(Study material):
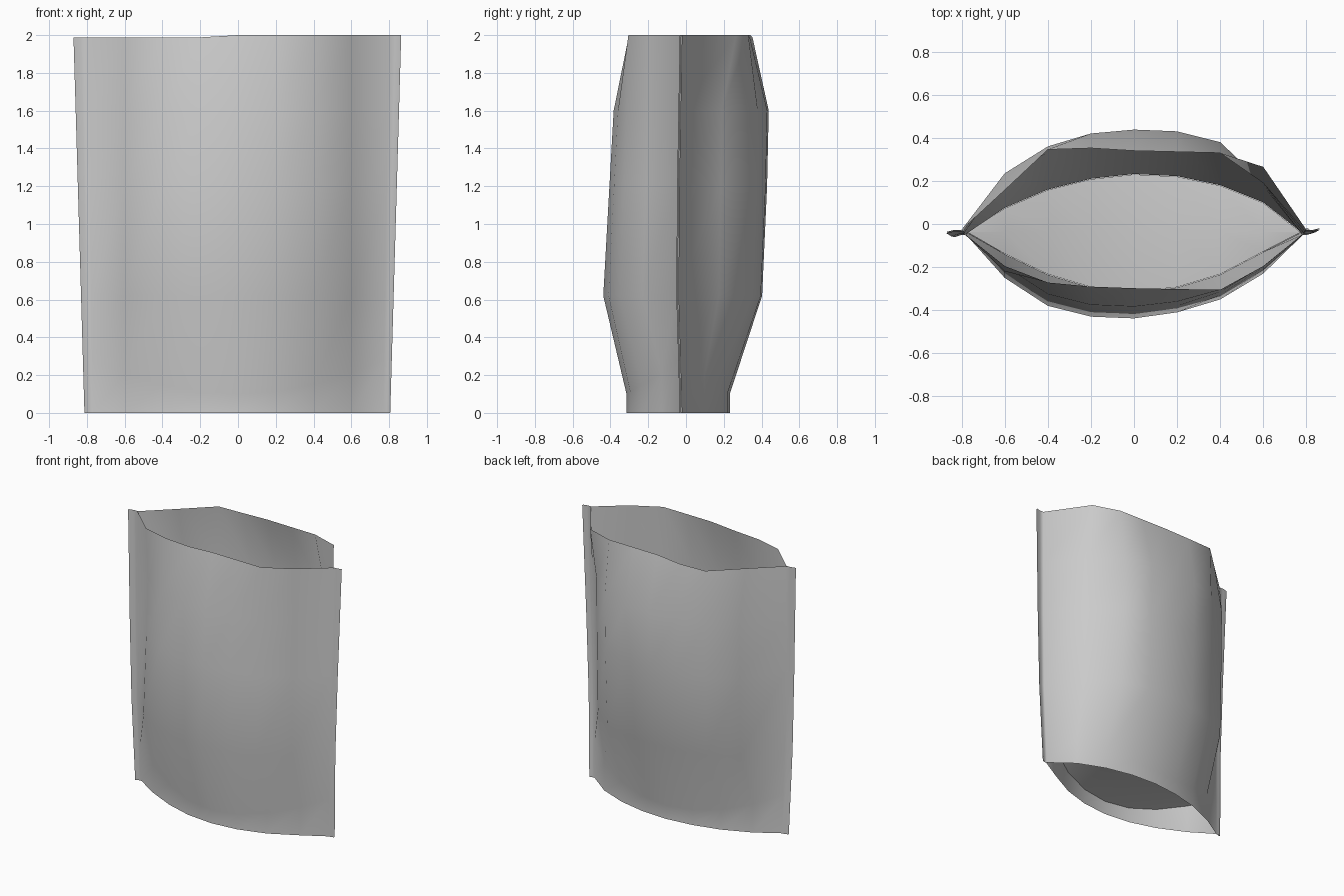
import bpy

if "Cube" in bpy.data.objects:
    bpy.data.objects.remove(bpy.data.objects["Cube"])

# Shared layout: columns across the pouch between the two side seams
COLS = [-0.6, -0.4, -0.2, 0.0, 0.2, 0.4, 0.6]
ROWS = [0.0, 0.1, 0.62, 1.2, 1.6, 2.0]

# Cross-sections (y at each column): bottom hem, belly, shoulder, mouth
FRONT = {
    "hem": [-0.14, -0.235, -0.295, -0.315, -0.295, -0.235, -0.13],
    "belly": [-0.25, -0.38, -0.43, -0.438, -0.41, -0.35, -0.23],
    "shoulder": [-0.195, -0.325, -0.375, -0.383, -0.36, -0.315, -0.2],
    "mouth": [-0.22, -0.27, -0.288, -0.298, -0.302, -0.305, -0.195],
    "keys": [(0.62, "belly", 1), (1.6, "shoulder", 1), (2, "mouth", 1)],
}
BACK = {
    "hem": [0.075, 0.16, 0.21, 0.232, 0.222, 0.18, 0.10],
    "belly": [0.235, 0.36, 0.42, 0.438, 0.43, 0.38, 0.19],
    "mouth": [0.155, 0.345, 0.35, 0.34, 0.335, 0.33, 0.265],
    "keys": [(0.62, "belly", 0.92), (1.2, "belly", 0.98),
             (1.6, "belly", 1), (2, "mouth", 1)],
}


def lerp_keys(keys, z):
    """Piecewise linear value through (z, value) pairs."""
    for (z0, a), (z1, b) in zip(keys, keys[1:]):
        if z <= z1:
            return a + (b - a) * (z - z0) / (z1 - z0)
    return keys[-1][1]


def seam_x(z):
    return 0.768 + 0.016 * z


def seam_y(z):
    return lerp_keys([(0, -0.03), (0.75, -0.052), (2, -0.03)], z)


def arc_z(x):
    """Curved seal where the bottom gusset meets the walls."""
    return 0.1 + 0.18 * (x / 0.775) ** 2


def wall_y(side, col, z):
    hem = side["hem"][col]
    keys = [(0, hem), (arc_z(COLS[col]), hem)]
    return lerp_keys(keys + [(k, side[s][col] * f) for k, s, f in side["keys"]], z)


def grid_object(name, rows, flip=False):
    n = len(rows[0])
    faces = []
    for j in range(len(rows) - 1):
        for i in range(n - 1):
            a = j * n + i
            f = (a, a + 1, a + n + 1, a + n)
            faces.append(f[::-1] if flip else f)
    mesh = bpy.data.meshes.new(name)
    mesh.from_pydata([p for r in rows for p in r], [], faces)
    obj = bpy.data.objects.new(name, mesh)
    bpy.context.collection.objects.link(obj)
    bpy.ops.object.select_all(action="DESELECT")
    obj.select_set(True)
    bpy.context.view_layer.objects.active = obj
    bpy.ops.object.shade_smooth_by_angle(angle=1.3)
    return obj


def wall(name, side, offset, flip):
    """Bulging wall with a flat sealed flap along each side."""
    rows = []
    for j, z in enumerate(ROWS):
        def height(x):
            if j == 1:
                return arc_z(x)
            return z - 0.012 if z == 2 and x < -0.1 else z
        ze = arc_z(0.775) if j == 1 else z
        zl = height(-0.775)
        ys, sx = seam_y(ze) + offset, seam_x(ze)
        edge = 0.806 + 0.029 * ze
        row = [(-edge - 0.007, ys - 0.01, zl), (-0.5 * (edge + sx), ys, zl),
               (-sx, ys, zl)]
        row += [(x, wall_y(side, c, height(x)), height(x)) for c, x in enumerate(COLS)]
        row += [(sx, ys, ze), (0.5 * (edge + sx), ys, ze), (edge, ys + 0.008, ze)]
        rows.append(row)
    return grid_object(name, rows, flip)


wall("front_wall", FRONT, -0.003, False)
wall("back_wall", BACK, 0.003, True)

# Bottom gusset, pulled almost flat: front seal arc, centre fold, back seal arc
gusset = [[], [], []]
for c, x in [(None, -0.77)] + list(enumerate(COLS)) + [(None, 0.77)]:
    z = arc_z(x)
    yf = seam_y(z) - 0.002 if c is None else wall_y(FRONT, c, z) + 0.002
    yb = seam_y(z) + 0.002 if c is None else wall_y(BACK, c, z) - 0.002
    gusset[0].append((x, yf, z))
    gusset[1].append((x, seam_y(z), z + (0.0 if c is None else 0.015)))
    gusset[2].append((x, yb, z))
grid_object("bottom_gusset", gusset, True)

(Task instructions):
Copy out the listing exactly as it stands, but not the pictures.

(Answer section):
import bpy

if "Cube" in bpy.data.objects:
    bpy.data.objects.remove(bpy.data.objects["Cube"])

# Shared layout: columns across the pouch between the two side seams
COLS = [-0.6, -0.4, -0.2, 0.0, 0.2, 0.4, 0.6]
ROWS = [0.0, 0.1, 0.62, 1.2, 1.6, 2.0]

# Cross-sections (y at each column): bottom hem, belly, shoulder, mouth
FRONT = {
    "hem": [-0.14, -0.235, -0.295, -0.315, -0.295, -0.235, -0.13],
    "belly": [-0.25, -0.38, -0.43, -0.438, -0.41, -0.35, -0.23],
    "shoulder": [-0.195, -0.325, -0.375, -0.383, -0.36, -0.315, -0.2],
    "mouth": [-0.22, -0.27, -0.288, -0.298, -0.302, -0.305, -0.195],
    "keys": [(0.62, "belly", 1), (1.6, "shoulder", 1), (2, "mouth", 1)],
}
BACK = {
    "hem": [0.075, 0.16, 0.21, 0.232, 0.222, 0.18, 0.10],
    "belly": [0.235, 0.36, 0.42, 0.438, 0.43, 0.38, 0.19],
    "mouth": [0.155, 0.345, 0.35, 0.34, 0.335, 0.33, 0.265],
    "keys": [(0.62, "belly", 0.92), (1.2, "belly", 0.98),
             (1.6, "belly", 1), (2, "mouth", 1)],
}


def lerp_keys(keys, z):
    """Piecewise linear value through (z, value) pairs."""
    for (z0, a), (z1, b) in zip(keys, keys[1:]):
        if z <= z1:
            return a + (b - a) * (z - z0) / (z1 - z0)
    return keys[-1][1]


def seam_x(z):
    return 0.768 + 0.016 * z


def seam_y(z):
    return lerp_keys([(0, -0.03), (0.75, -0.052), (2, -0.03)], z)


def arc_z(x):
    """Curved seal where the bottom gusset meets the walls."""
    return 0.1 + 0.18 * (x / 0.775) ** 2


def wall_y(side, col, z):
    hem = side["hem"][col]
    keys = [(0, hem), (arc_z(COLS[col]), hem)]
    return lerp_keys(keys + [(k, side[s][col] * f) for k, s, f in side["keys"]], z)


def grid_object(name, rows, flip=False):
    n = len(rows[0])
    faces = []
    for j in range(len(rows) - 1):
        for i in range(n - 1):
            a = j * n + i
            f = (a, a + 1, a + n + 1, a + n)
            faces.append(f[::-1] if flip else f)
    mesh = bpy.data.meshes.new(name)
    mesh.from_pydata([p for r in rows for p in r], [], faces)
    obj = bpy.data.objects.new(name, mesh)
    bpy.context.collection.objects.link(obj)
    bpy.ops.object.select_all(action="DESELECT")
    obj.select_set(True)
    bpy.context.view_layer.objects.active = obj
    bpy.ops.object.shade_smooth_by_angle(angle=1.3)
    return obj


def wall(name, side, offset, flip):
    """Bulging wall with a flat sealed flap along each side."""
    rows = []
    for j, z in enumerate(ROWS):
        def height(x):
            if j == 1:
                return arc_z(x)
            return z - 0.012 if z == 2 and x < -0.1 else z
        ze = arc_z(0.775) if j == 1 else z
        zl = height(-0.775)
        ys, sx = seam_y(ze) + offset, seam_x(ze)
        edge = 0.806 + 0.029 * ze
        row = [(-edge - 0.007, ys - 0.01, zl), (-0.5 * (edge + sx), ys, zl),
               (-sx, ys, zl)]
        row += [(x, wall_y(side, c, height(x)), height(x)) for c, x in enumerate(COLS)]
        row += [(sx, ys, ze), (0.5 * (edge + sx), ys, ze), (edge, ys + 0.008, ze)]
        rows.append(row)
    return grid_object(name, rows, flip)


wall("front_wall", FRONT, -0.003, False)
wall("back_wall", BACK, 0.003, True)

# Bottom gusset, pulled almost flat: front seal arc, centre fold, back seal arc
gusset = [[], [], []]
for c, x in [(None, -0.77)] + list(enumerate(COLS)) + [(None, 0.77)]:
    z = arc_z(x)
    yf = seam_y(z) - 0.002 if c is None else wall_y(FRONT, c, z) + 0.002
    yb = seam_y(z) + 0.002 if c is None else wall_y(BACK, c, z) - 0.002
    gusset[0].append((x, yf, z))
    gusset[1].append((x, seam_y(z), z + (0.0 if c is None else 0.015)))
    gusset[2].append((x, yb, z))
grid_object("bottom_gusset", gusset, True)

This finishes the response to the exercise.